It is next to godliness, they say,
like the Sunday afternoon I saw my aunts
in the unbearable heat of that summer
stripped down to their underwear
cleaning the house their sister had just bought,
which my mother described as a God-awful mess.
It was a photo negative of how my pre-teen eyes
were accustomed to seeing them–
a jigsaw puzzle of skin and girlish under-habit,
the ivory sweep of their shoulders, navels, and thighs
as they stood on step ladders and chairs,
bent over boxes and twisted into corners and nooks.
Difficult to imagine then, that beneath their piety
were the gentle landscapes of their bodies–
the primal vessels of my cousins,
the loose ends of them rippling in delayed reaction
to the back and forth motion of their arms.
A femininity that was at once confusing and alluring.
If our souls are on loan to us from God,
as we were taught,
then all that was tangible of my aunts
must have been theirs–
the parts I imagined my uncles
traced with their hands at night
as they peeled back layers of darkness.
Besides, I had never known God
to reconcile nakedness and attraction,
the body’s function with its form.
For all we were told he could do,
I had never known him to consummate flesh.

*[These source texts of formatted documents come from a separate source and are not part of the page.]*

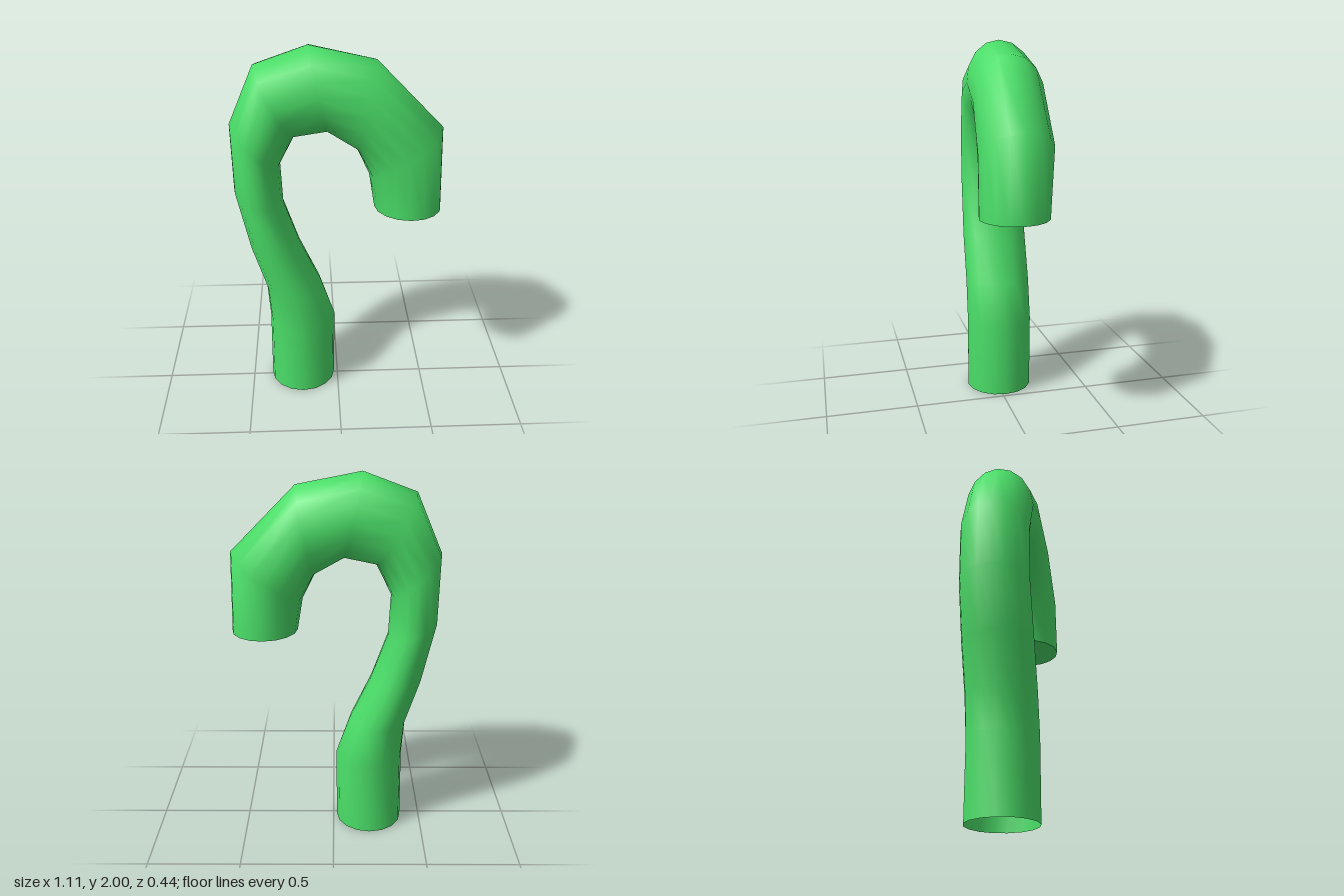
import * as THREE from 'three';

const SIDES = 16;

// Each ring: outer x, y, inner x, y, centre z, half depth
const RINGS = [
  [-0.39, 0, -0.02, 0, -0.02, 0.185],
  [-0.385, 0.42, -0.015, 0.42, -0.02, 0.185],
  [-0.4, 0.64, -0.09, 0.64, -0.023, 0.185],
  [-0.48, 0.9, -0.2, 0.88, -0.028, 0.185],
  [-0.55, 1.23, -0.29, 1.14, -0.035, 0.183],
  [-0.555, 1.59, -0.3, 1.37, -0.035, 0.183],
  [-0.42, 1.9, -0.22, 1.53, -0.025, 0.185],
  [-0.145, 2, -0.05, 1.56, -0.01, 0.187],
  [0.195, 1.93, 0.1, 1.465, 0.01, 0.187],
  [0.54, 1.58, 0.165, 1.33, 0.028, 0.19],
  [0.55, 1.14, 0.195, 1.145, 0.04, 0.18],
];

// Points around one elliptical ring, starting on the outside of the bend
function ringPoints([ox, oy, ix, iy, z, depth]) {
  const points = [];
  for (let j = 0; j < SIDES; j++) {
    const a = (j / SIDES) * Math.PI * 2;
    const t = Math.cos(a) / 2;
    points.push(
      (ox + ix) / 2 + (ox - ix) * t,
      (oy + iy) / 2 + (oy - iy) * t,
      z + Math.sin(a) * depth
    );
  }
  return points;
}

function makeGeometry(positions, index) {
  const g = new THREE.BufferGeometry();
  g.setAttribute('position', new THREE.Float32BufferAttribute(positions, 3));
  g.setIndex(index);
  g.computeVertexNormals();
  return g;
}

export function createModel() {
  const group = new THREE.Group();
  group.name = 'bentPipe';
  const material = new THREE.MeshStandardMaterial({ color: 0x4ade68, side: THREE.DoubleSide });

  // Smooth pipe wall, open at the foot
  const index = [];
  for (let i = 0; i < RINGS.length - 1; i++) {
    for (let j = 0; j < SIDES; j++) {
      const k = (j + 1) % SIDES;
      const a = i * SIDES + j, b = i * SIDES + k;
      index.push(a, b, a + SIDES, b, b + SIDES, a + SIDES);
    }
  }
  const pipe = new THREE.Mesh(makeGeometry(RINGS.flatMap(ringPoints), index), material);
  pipe.name = 'pipe';

  // Flat cap closing the downturned end
  const end = RINGS[RINGS.length - 1];
  const capPositions = [...ringPoints(end), (end[0] + end[2]) / 2, (end[1] + end[3]) / 2, end[4]];
  const capIndex = [];
  for (let j = 0; j < SIDES; j++) capIndex.push(SIDES, j, (j + 1) % SIDES);
  const cap = new THREE.Mesh(makeGeometry(capPositions, capIndex), material);
  cap.name = 'endCap';

  group.add(pipe, cap);
  return group;
}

Never seen him give birth.
Published in Cider Press Review, Volume 23, Issue 1.
See all items about Chris Abbate